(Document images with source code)
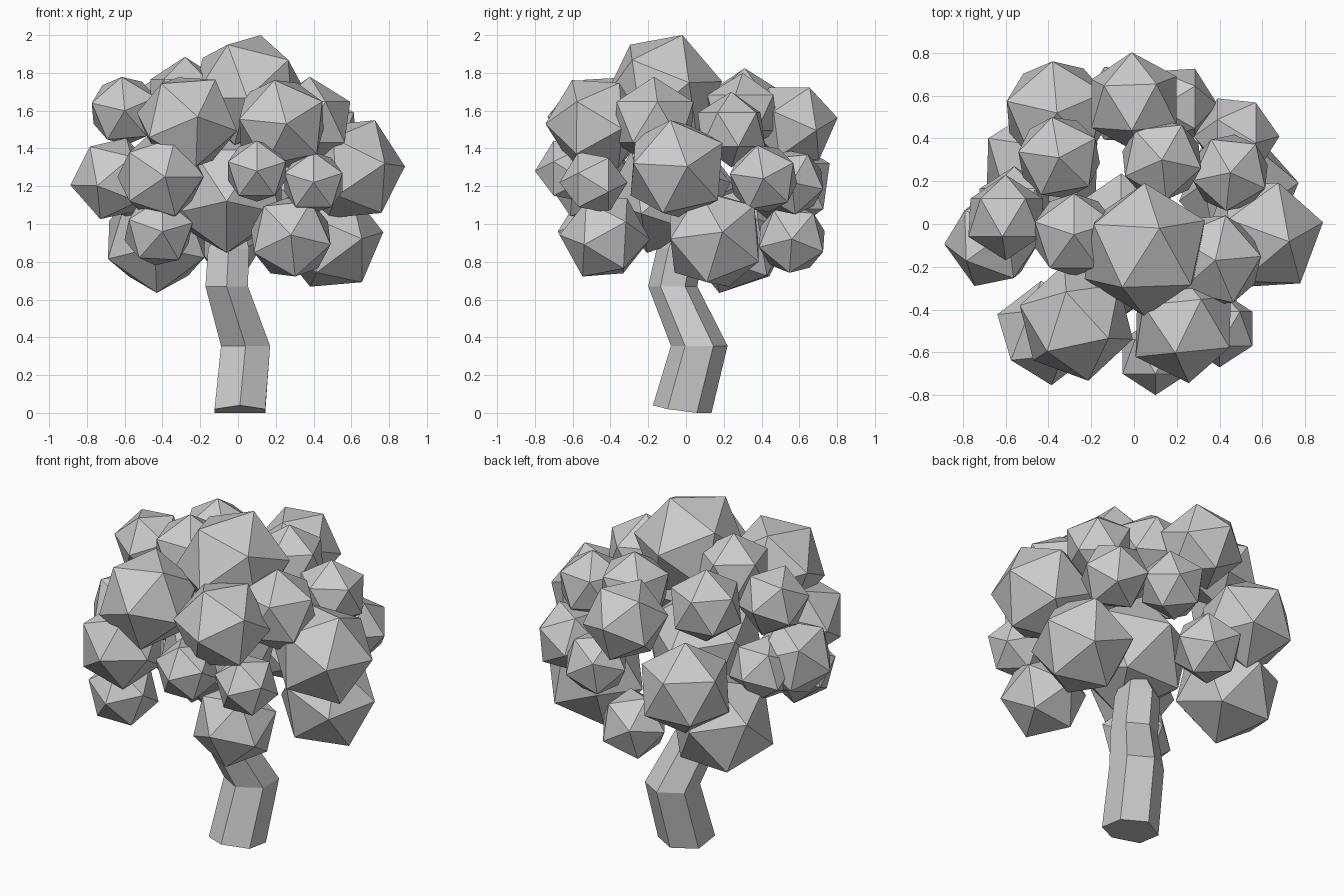
import bpy
import bmesh
import math
from mathutils import Matrix, Vector

cube = bpy.data.objects.get("Cube")
if cube:
    bpy.data.objects.remove(cube, do_unlink=True)

grey = bpy.data.materials.new("plain grey")
grey.use_nodes = True
grey.diffuse_color = (0.6, 0.6, 0.6, 1)
grey.node_tree.nodes["Principled BSDF"].inputs["Base Color"].default_value = (0.6, 0.6, 0.6, 1)

# Sides a clump can face: its across, up and outward directions
X, Y, Z = Vector((1, 0, 0)), Vector((0, 1, 0)), Vector((0, 0, 1))
FACING = {"front": (X, Z, -Y), "side": (Y, Z, X), "top": (X, Y, Z)}


def add_object(name, bm):
    bmesh.ops.recalc_face_normals(bm, faces=bm.faces)
    mesh = bpy.data.meshes.new(name)
    bm.to_mesh(mesh)
    bm.free()
    mesh.materials.append(grey)
    obj = bpy.data.objects.new(name, mesh)
    bpy.context.collection.objects.link(obj)
    return obj


def leaf_clump(name, place, radius, facing, a, b, spin):
    """Icosahedron with one corner at (a, b) on the facing side and an edge leaving it at spin degrees."""
    across, up, out = FACING[facing]
    pole = across * a + up * b + out * math.sqrt(max(0, 1 - a * a - b * b))
    pole.normalize()
    t = math.radians(spin)
    edge = across * math.cos(t) + up * math.sin(t)
    edge = (edge - pole * edge.dot(pole)).normalized()
    turn = Matrix((edge, pole.cross(edge), pole)).transposed()
    bm = bmesh.new()
    bmesh.ops.create_icosphere(bm, subdivisions=1, radius=radius)
    obj = add_object(name, bm)
    obj.location = place
    obj.rotation_euler = turn.to_euler()


def leaf_level(name, clumps):
    for i, clump in enumerate(clumps, 1):
        leaf_clump(f"{name}_{i}", *clump)


def trunk(rings, tip, sides=6):
    """Crooked six-sided trunk lofted through rings (x, y, z, radius)."""
    bm = bmesh.new()
    loops = []
    for i, (x, y, z, r) in enumerate(rings):
        loop = []
        for k in range(sides):
            a = math.tau * k / sides + math.pi / 2
            lift = 0.04 * max(0, -math.sin(a)) if i == 0 else 0
            loop.append(bm.verts.new((x + r * math.cos(a), y + r * math.sin(a), z + lift)))
        loops.append(loop)
    bm.faces.new(loops[0])
    for low, high in zip(loops, loops[1:]):
        for k in range(sides):
            n = (k + 1) % sides
            bm.faces.new((low[k], low[n], high[n], high[k]))
    end = bm.verts.new(tip)
    for k in range(sides):
        bm.faces.new((loops[-1][k], loops[-1][(k + 1) % sides], end))
    add_object("trunk", bm)


# Trunk, ending in a point inside the crown
trunk([(0.01, -0.02, 0, 0.155), (0.04, 0.07, 0.355, 0.15),
       (-0.06, -0.07, 0.67, 0.13), (-0.05, -0.03, 0.87, 0.125)], (0, 0, 1.1))

# Crown clumps: centre, radius, facing side, corner position, edge angle
leaf_level("lower_leaves", [
    ((-0.42, -0.48, 0.96), 0.2, "front", 0.1, 0, 15),
    ((0.28, -0.43, 0.93), 0.24, "front", 0, 0.05, 60),
    ((0.49, 0.15, 0.92), 0.285, "side", 0.15, 0.13, 40),
    ((-0.43, 0.27, 0.92), 0.3, "front", 0, -0.95, 50),
    ((-0.05, 0.56, 0.92), 0.2, "side", 0, 0, 50)])

leaf_level("inner_leaves", [
    ((-0.06, -0.1, 1.17), 0.34, "front", 0, -0.95, 90),
    ((-0.56, 0.08, 1.2), 0.19, "front", 0, 0, 90)])

leaf_level("middle_leaves", [
    ((-0.41, -0.51, 1.25), 0.245, "front", 0.1, 0, 0),
    ((0.1, -0.62, 1.28), 0.18, "front", 0, 0, 90),
    ((0.4, -0.49, 1.22), 0.18, "front", 0, 0, 90),
    ((0.6, -0.05, 1.29), 0.29, "side", 0.2, 0.05, 103),
    ((-0.66, -0.08, 1.24), 0.23, "top", 0.3, 0.2, 70),
    ((-0.36, 0.52, 1.2), 0.27, "top", 0, 0, 95),
    ((0.2, 0.56, 1.22), 0.19, "side", 0, 0, 60),
    ((0.48, 0.41, 1.24), 0.2, "side", 0, 0, 100)])

leaf_level("upper_leaves", [
    ((-0.27, -0.46, 1.54), 0.28, "front", 0.2, 0.1, 58),
    ((0.23, -0.48, 1.53), 0.265, "front", 0.1, 0, 102),
    ((0.38, -0.17, 1.54), 0.24, "top", 0, 0, 5),
    ((0.45, 0.24, 1.5), 0.2, "top", 0, 0, 120),
    ((0, 0.57, 1.53), 0.235, "top", 0.45, 0.36, 180),
    ((-0.6, 0.03, 1.6), 0.2, "front", 0, 0, 95)])

leaf_level("top_leaves", [
    ((0.13, 0.3, 1.59), 0.21, "top", 0, 0, 60),
    ((-0.35, 0.31, 1.61), 0.215, "top", 0, 0, 100),
    ((-0.28, -0.05, 1.67), 0.215, "top", 0, 0, 90),
    ((0.05, -0.12, 1.71), 0.315, "top", 0.22, 0.32, 92)])
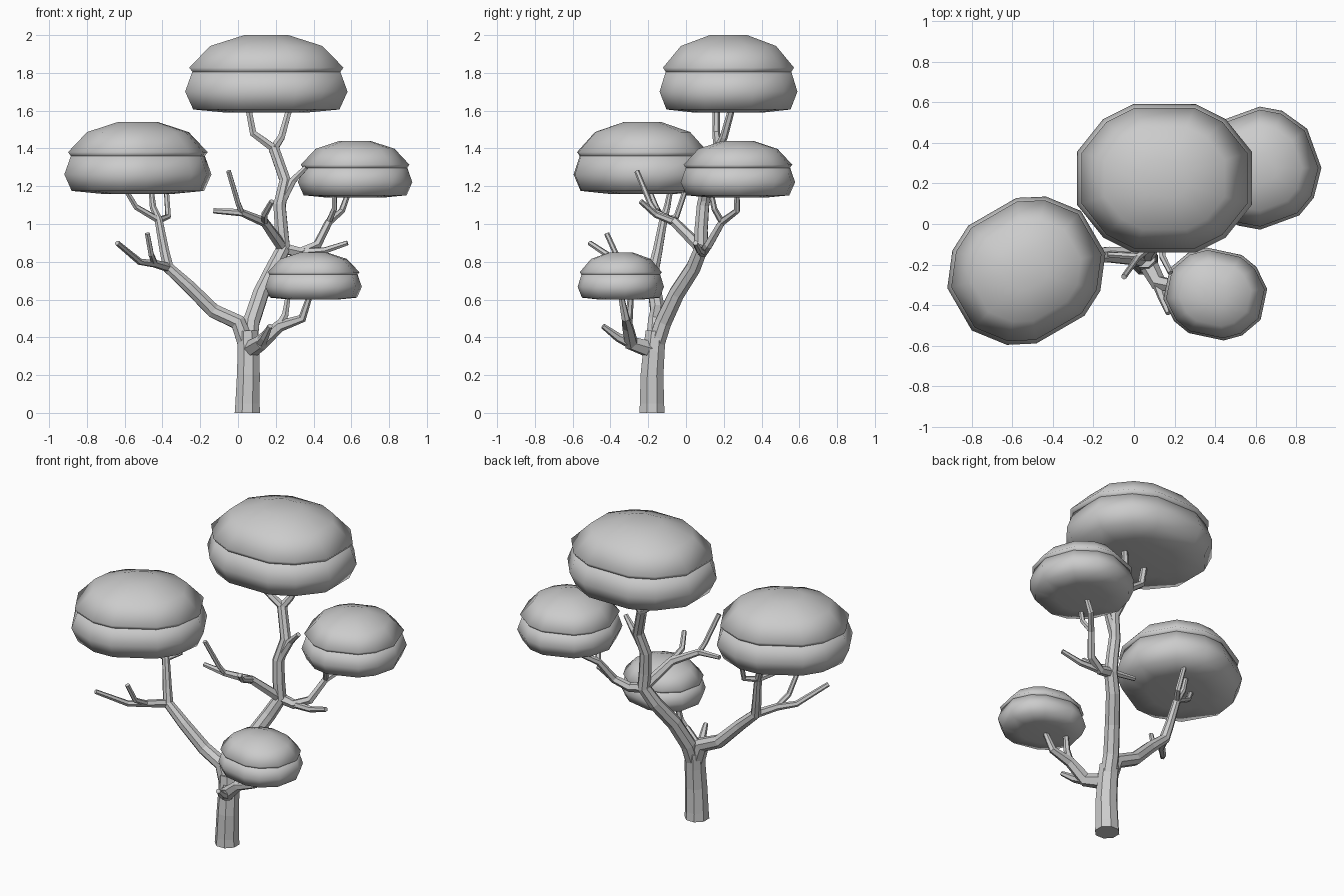
import bpy, bmesh, math
from mathutils import Vector, Matrix, Quaternion

if "Cube" in bpy.data.objects:
    bpy.data.objects.remove(bpy.data.objects["Cube"])

GREY = (.6, .6, .6, 1)
clay = bpy.data.materials.new("light_grey")
clay.use_nodes = True
clay.diffuse_color = GREY
clay.node_tree.nodes["Principled BSDF"].inputs["Base Color"].default_value = GREY


def loft(name, rings, smooth):
    """Skin a list of equal-length point rings and cap both ends."""
    bm = bmesh.new()
    loops = [[bm.verts.new(point) for point in ring] for ring in rings]
    for lower, upper in zip(loops, loops[1:]):
        for i in range(len(lower)):
            bm.faces.new((lower[i - 1], lower[i], upper[i], upper[i - 1]))
    bm.faces.new(reversed(loops[0]))
    bm.faces.new(loops[-1])
    bmesh.ops.recalc_face_normals(bm, faces=bm.faces)
    for face in bm.faces:
        face.smooth = smooth
    mesh = bpy.data.meshes.new(name)
    bm.to_mesh(mesh)
    bm.free()
    mesh.materials.append(clay)
    bpy.context.collection.objects.link(bpy.data.objects.new(name, mesh))


def limb(name, start, *points, tip=.014, sides=6):
    """Faceted tube tapering evenly from a start joint (position, radius)."""
    centres = [start[0]] + [Vector(point) for point in points]
    last = len(centres) - 1
    joints = [(centre, start[1] + (tip - start[1]) * k / last)
              for k, centre in enumerate(centres)]
    frame, axis = Quaternion(), Vector((0, 0, 1))
    rings = []
    for k, (centre, radius) in enumerate(joints):
        ahead = centres[min(k + 1, last)] - centre
        behind = centre - centres[max(k - 1, 0)]
        tangent = (ahead.normalized() + behind.normalized()).normalized()
        frame = axis.rotation_difference(tangent) @ frame
        axis = tangent
        angles = [math.tau * (i + .5) / sides for i in range(sides)]
        rings.append([centre + frame @ Vector((math.cos(a), math.sin(a), 0)) * radius
                      for a in angles])
    loft(name, rings, False)
    return joints


def fork(name, joint, *points, **options):
    """Slimmer limb growing out of a joint on another limb."""
    centre, radius = joint
    return limb(name, (centre, radius * .8), *points, **options)


# Rounded twelve-sided crown outline, mirrored from one quadrant
QUADRANT = [(1, .36), (.7, .8), (.36, 1)]
OUTLINE = sorted(((sx * x, sy * y) for x, y in QUADRANT
                  for sx in (1, -1) for sy in (1, -1)),
                 key=lambda point: math.atan2(point[1], point[0]))
# Crown profiles as (width, height) fractions
LOWER = [(.5, 0), (.9, .04), (1, .27), (.91, .53), (.6, .56)]
UPPER = [(.6, .48), (.9, .51), (.95, .58), (.69, .86), (.27, 1)]


def crown(name, base, half_x, half_y, height, turn=0):
    """Leaf cushion made of a low bun with a dome on top."""
    place = Matrix.Translation(base) @ Matrix.Rotation(math.radians(turn), 4, 'Z')
    for part, profile in (("lower", LOWER), ("upper", UPPER)):
        rings = [[place @ Vector((x * half_x * width, y * half_y * width, level * height))
                  for x, y in OUTLINE] for width, level in profile]
        loft(f"{name}_{part}", rings, True)


# Leaf crowns
crown("top_crown", (.15, .225, 1.59), .43, .365, .41)
crown("right_crown", (-.53, -.23, 1.16), .38, .335, .38, turn=30)
crown("left_crown", (.62, .275, 1.14), .285, .285, .3, turn=20)
crown("front_crown", (.4, -.345, .6), .245, .215, .25, turn=-12)

# Trunk
trunk = limb("trunk", (Vector((.05, -.18, 0)), .073), (.05, -.18, .05),
             (.055, -.18, .2), (.055, -.17, .33), (.05, -.16, .43),
             tip=.058, sides=8)
crotch = trunk[3]

# Tall main limb with the fork under the top crown
main = fork("main_limb", crotch, (.07, -.12, .48), (.12, -.05, .63),
            (.19, .04, .77), (.24, .08, .87), (.23, .08, .97), (.22, .09, 1.1),
            (.25, .12, 1.23), (.19, .17, 1.4), tip=.03, sides=8)
fork("top_fork_right", main[-1], (.08, .16, 1.48), (.05, .16, 1.64), tip=.018)
fork("top_fork_left", main[-1], (.23, .2, 1.46), (.28, .25, 1.64), tip=.018)
fork("upper_stub", main[6], (.29, .11, 1.23), (.36, .09, 1.3))

# Limb to the right side
right = fork("right_limb", crotch, (0, -.16, .48), (-.13, -.15, .54),
             (-.26, -.17, .67), (-.37, -.17, .77), (-.39, -.15, .86),
             (-.42, -.12, 1.02), (-.45, -.1, 1.09), (-.46, -.08, 1.19), sides=8)
fork("right_inner_twig", right[6], (-.37, -.05, 1.04), (-.38, 0, 1.19))
fork("right_outer_twig", right[6], (-.54, -.16, 1.09), (-.6, -.2, 1.19))
low = fork("right_low_branch", right[4], (-.44, -.28, .79), (-.52, -.36, .8),
           (-.64, -.51, .9))
fork("right_low_twig", low[1], (-.46, -.37, .84), (-.48, -.42, .95))

# Forward-reaching branch of the main limb
middle = fork("middle_branch", main[4], (.14, -.06, 1.01), (.02, -.16, 1.06),
              (-.13, -.15, 1.07))
fork("middle_twig", middle[2], (0, -.19, 1.11), (-.05, -.26, 1.28))
fork("middle_stub", middle[1], (.14, -.16, 1.05), (.18, -.24, 1.12))

# Branches to the left side
left = fork("left_branch", main[4], (.33, .09, .85), (.42, .12, .89),
            (.48, .19, 1.01), (.55, .27, 1.07), (.59, .27, 1.18))
fork("left_twig", left[3], (.51, .15, 1.08), (.51, .13, 1.18))
fork("left_stub", left[1], (.46, .07, .86), (.58, .05, .9))

# Low front branch
front = fork("front_branch", crotch, (.12, -.29, .37), (.22, -.31, .46),
             (.34, -.32, .5), (.39, -.35, .65))
fork("front_twig", front[2], (.25, -.3, .52), (.27, -.29, .65))
fork("front_stub", front[1], (.14, -.36, .4), (.17, -.44, .46))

**Requirement:**
Could you return all lines from the records that include the word "import"?

**Your solution:**
import bpy
import bmesh
import math
from mathutils import Matrix, Vector
import bpy, bmesh, math
from mathutils import Vector, Matrix, Quaternion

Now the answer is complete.